DIRECTIONS FOR THIS TASK: A faithful copy of the data is what is wanted, minus any pictures.

Source texts of formatted documents:
-------
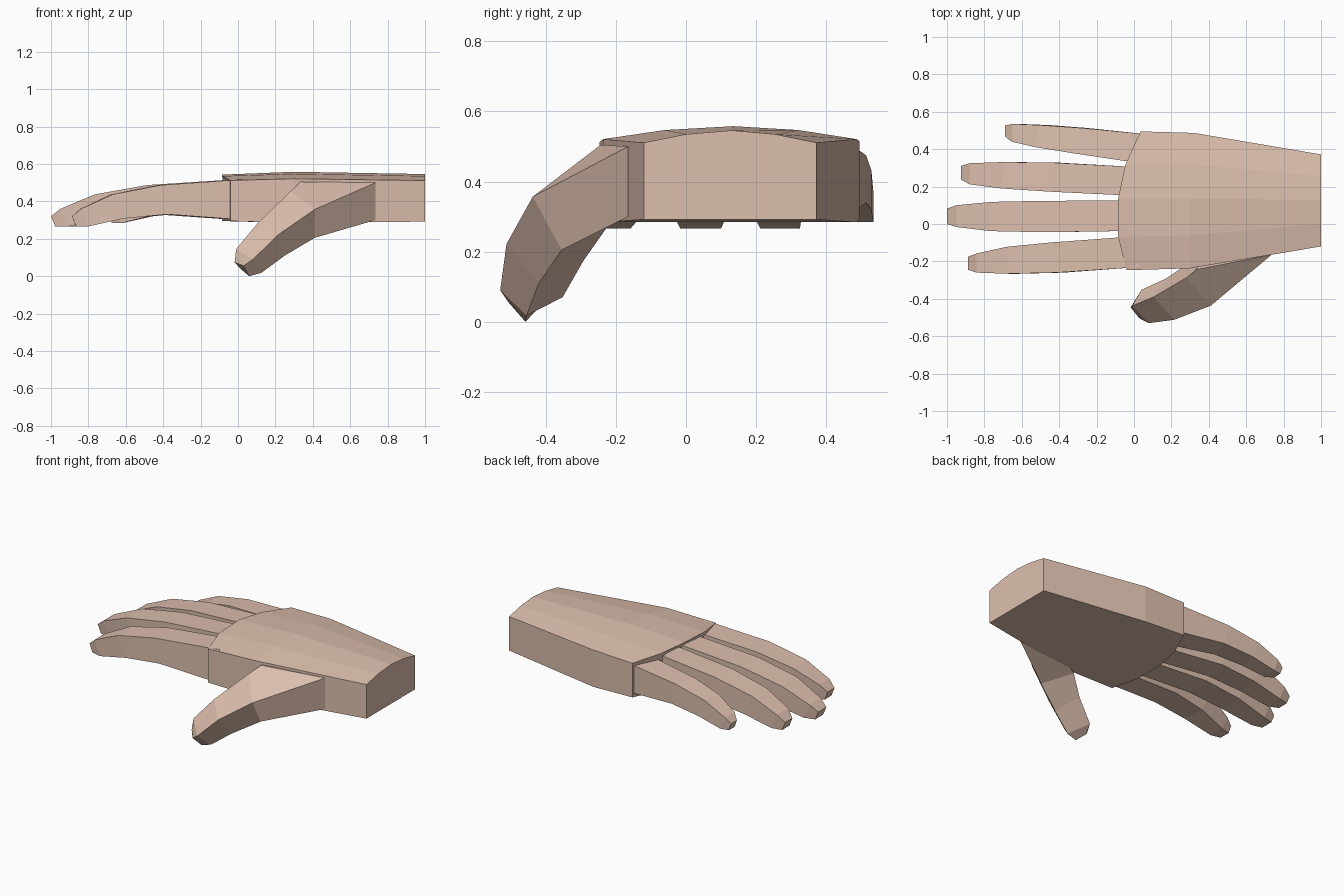
import bpy, bmesh

cube = bpy.data.objects.get("Cube")
if cube:
    bpy.data.objects.remove(cube, do_unlink=True)

# One skin colour for everything
SKIN = (0.72, 0.52, 0.42, 1.0)
skin = bpy.data.materials.new("skin")
skin.diffuse_color = SKIN
skin.use_nodes = True
skin.node_tree.nodes["Principled BSDF"].inputs["Base Color"].default_value = SKIN
skin.node_tree.nodes["Principled BSDF"].inputs["Roughness"].default_value = 0.8


def loft(name, rings):
    """Join equal rings of points into a closed, flat-shaded skin."""
    bm = bmesh.new()
    loops = [[bm.verts.new(p) for p in ring] for ring in rings]
    n = len(loops[0])
    for a, b in zip(loops, loops[1:]):
        for i in range(n):
            j = (i + 1) % n
            bm.faces.new((a[i], a[j], b[j], b[i]))
    bm.faces.new(loops[0])
    bm.faces.new(loops[-1])
    bmesh.ops.recalc_face_normals(bm, faces=bm.faces)
    mesh = bpy.data.meshes.new(name)
    bm.to_mesh(mesh)
    bm.free()
    mesh.materials.append(skin)
    obj = bpy.data.objects.new(name, mesh)
    bpy.context.collection.objects.link(obj)
    return obj


# Palm: arched top, flat underside, curved knuckle edge
wrist = [(1.0, -0.12), (1.0, 0.0), (1.0, 0.13), (1.0, 0.255), (1.0, 0.372)]
middle = [(0.30, -0.237), (0.30, -0.06), (0.30, 0.135), (0.31, 0.32), (0.32, 0.487)]
knuckle = [(-0.04, -0.247), (-0.085, -0.07), (-0.085, 0.135), (-0.047, 0.315), (0.035, 0.495)]
stations = [
    (wrist, (0.511, 0.535, 0.546, 0.535, 0.511), 0.292),
    (middle, (0.521, 0.547, 0.558, 0.547, 0.521), 0.284),
    (knuckle, (0.512, 0.535, 0.543, 0.533, 0.515), 0.295),
]
loft("palm", [
    [(x, y, z) for (x, y), z in zip(plan, tops)]
    + [(x, y, bottom) for x, y in reversed(plan)]
    for plan, tops, bottom in stations])

# Fingers share one side profile: top (t, z) and underside (t, z)
TOP = [(-0.08, 0.518), (0.0, 0.513), (0.44, 0.487), (0.745, 0.437), (0.945, 0.36), (1.0, 0.32)]
LOW = [(-0.08, 0.30), (0.0, 0.306), (0.40, 0.331), (0.675, 0.308), (0.90, 0.266), (0.975, 0.266)]


def finger(name, base, tip, sides, scale=1.0, lift=0.0):
    """sides holds (front y, back y) at each station; base is (front x, back x)."""
    rings = []
    for (tt, zt), (tl, zl), (y0, y1) in zip(TOP, LOW, sides):
        zt, zl = (0.31 + lift + (z - 0.31) * scale for z in (zt, zl))
        x = lambda side, t: base[side] + (tip - base[side]) * t
        rings.append([(x(0, tt), y0, zt), (x(1, tt), y1, zt),
                      (x(1, tl), y1, zl), (x(0, tl), y0, zl)])
    loft(name, rings)


finger("index_finger", (-0.04, -0.08), -0.887,
       [(-0.23, -0.07), (-0.235, -0.072), (-0.26, -0.098), (-0.266, -0.122),
        (-0.26, -0.158), (-0.245, -0.175)])
finger("middle_finger", (-0.085, -0.085), -1.0,
       [(-0.038, 0.125), (-0.038, 0.125), (-0.044, 0.124), (-0.038, 0.118),
        (-0.016, 0.10), (0.0, 0.082)])
finger("ring_finger", (-0.083, -0.05), -0.925,
       [(0.154, 0.305), (0.155, 0.308), (0.173, 0.328), (0.19, 0.331),
        (0.212, 0.325), (0.238, 0.311)])
finger("little_finger", (-0.035, 0.03), -0.69,
       [(0.33, 0.478), (0.335, 0.484), (0.378, 0.514), (0.41, 0.529),
        (0.44, 0.535), (0.468, 0.526)], scale=0.86, lift=0.012)

# Thumb: four-sided sections bending forward and down
loft("thumb", [
    [(0.34, -0.19, 0.50), (0.735, -0.11, 0.495), (0.735, -0.11, 0.305), (0.34, -0.17, 0.305)],
    [(0.335, -0.243, 0.505), (0.735, -0.165, 0.50), (0.735, -0.165, 0.30), (0.34, -0.20, 0.295)],
    [(0.28, -0.287, 0.453), (0.41, -0.437, 0.357), (0.41, -0.355, 0.205), (0.27, -0.225, 0.27)],
    [(0.105, -0.39, 0.283), (0.215, -0.512, 0.222), (0.25, -0.42, 0.11), (0.17, -0.292, 0.175)],
    [(-0.01, -0.438, 0.145), (0.08, -0.53, 0.09), (0.125, -0.455, 0.018), (0.04, -0.352, 0.07)],
    [(-0.018, -0.446, 0.075), (0.03, -0.506, 0.055), (0.06, -0.458, 0.0), (0.012, -0.42, 0.04)],
])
-------
WRITTEN RESPONSE:
import bpy, bmesh

cube = bpy.data.objects.get("Cube")
if cube:
    bpy.data.objects.remove(cube, do_unlink=True)

# One skin colour for everything
SKIN = (0.72, 0.52, 0.42, 1.0)
skin = bpy.data.materials.new("skin")
skin.diffuse_color = SKIN
skin.use_nodes = True
skin.node_tree.nodes["Principled BSDF"].inputs["Base Color"].default_value = SKIN
skin.node_tree.nodes["Principled BSDF"].inputs["Roughness"].default_value = 0.8


def loft(name, rings):
    """Join equal rings of points into a closed, flat-shaded skin."""
    bm = bmesh.new()
    loops = [[bm.verts.new(p) for p in ring] for ring in rings]
    n = len(loops[0])
    for a, b in zip(loops, loops[1:]):
        for i in range(n):
            j = (i + 1) % n
            bm.faces.new((a[i], a[j], b[j], b[i]))
    bm.faces.new(loops[0])
    bm.faces.new(loops[-1])
    bmesh.ops.recalc_face_normals(bm, faces=bm.faces)
    mesh = bpy.data.meshes.new(name)
    bm.to_mesh(mesh)
    bm.free()
    mesh.materials.append(skin)
    obj = bpy.data.objects.new(name, mesh)
    bpy.context.collection.objects.link(obj)
    return obj


# Palm: arched top, flat underside, curved knuckle edge
wrist = [(1.0, -0.12), (1.0, 0.0), (1.0, 0.13), (1.0, 0.255), (1.0, 0.372)]
middle = [(0.30, -0.237), (0.30, -0.06), (0.30, 0.135), (0.31, 0.32), (0.32, 0.487)]
knuckle = [(-0.04, -0.247), (-0.085, -0.07), (-0.085, 0.135), (-0.047, 0.315), (0.035, 0.495)]
stations = [
    (wrist, (0.511, 0.535, 0.546, 0.535, 0.511), 0.292),
    (middle, (0.521, 0.547, 0.558, 0.547, 0.521), 0.284),
    (knuckle, (0.512, 0.535, 0.543, 0.533, 0.515), 0.295),
]
loft("palm", [
    [(x, y, z) for (x, y), z in zip(plan, tops)]
    + [(x, y, bottom) for x, y in reversed(plan)]
    for plan, tops, bottom in stations])

# Fingers share one side profile: top (t, z) and underside (t, z)
TOP = [(-0.08, 0.518), (0.0, 0.513), (0.44, 0.487), (0.745, 0.437), (0.945, 0.36), (1.0, 0.32)]
LOW = [(-0.08, 0.30), (0.0, 0.306), (0.40, 0.331), (0.675, 0.308), (0.90, 0.266), (0.975, 0.266)]


def finger(name, base, tip, sides, scale=1.0, lift=0.0):
    """sides holds (front y, back y) at each station; base is (front x, back x)."""
    rings = []
    for (tt, zt), (tl, zl), (y0, y1) in zip(TOP, LOW, sides):
        zt, zl = (0.31 + lift + (z - 0.31) * scale for z in (zt, zl))
        x = lambda side, t: base[side] + (tip - base[side]) * t
        rings.append([(x(0, tt), y0, zt), (x(1, tt), y1, zt),
                      (x(1, tl), y1, zl), (x(0, tl), y0, zl)])
    loft(name, rings)


finger("index_finger", (-0.04, -0.08), -0.887,
       [(-0.23, -0.07), (-0.235, -0.072), (-0.26, -0.098), (-0.266, -0.122),
        (-0.26, -0.158), (-0.245, -0.175)])
finger("middle_finger", (-0.085, -0.085), -1.0,
       [(-0.038, 0.125), (-0.038, 0.125), (-0.044, 0.124), (-0.038, 0.118),
        (-0.016, 0.10), (0.0, 0.082)])
finger("ring_finger", (-0.083, -0.05), -0.925,
       [(0.154, 0.305), (0.155, 0.308), (0.173, 0.328), (0.19, 0.331),
        (0.212, 0.325), (0.238, 0.311)])
finger("little_finger", (-0.035, 0.03), -0.69,
       [(0.33, 0.478), (0.335, 0.484), (0.378, 0.514), (0.41, 0.529),
        (0.44, 0.535), (0.468, 0.526)], scale=0.86, lift=0.012)

# Thumb: four-sided sections bending forward and down
loft("thumb", [
    [(0.34, -0.19, 0.50), (0.735, -0.11, 0.495), (0.735, -0.11, 0.305), (0.34, -0.17, 0.305)],
    [(0.335, -0.243, 0.505), (0.735, -0.165, 0.50), (0.735, -0.165, 0.30), (0.34, -0.20, 0.295)],
    [(0.28, -0.287, 0.453), (0.41, -0.437, 0.357), (0.41, -0.355, 0.205), (0.27, -0.225, 0.27)],
    [(0.105, -0.39, 0.283), (0.215, -0.512, 0.222), (0.25, -0.42, 0.11), (0.17, -0.292, 0.175)],
    [(-0.01, -0.438, 0.145), (0.08, -0.53, 0.09), (0.125, -0.455, 0.018), (0.04, -0.352, 0.07)],
    [(-0.018, -0.446, 0.075), (0.03, -0.506, 0.055), (0.06, -0.458, 0.0), (0.012, -0.42, 0.04)],
])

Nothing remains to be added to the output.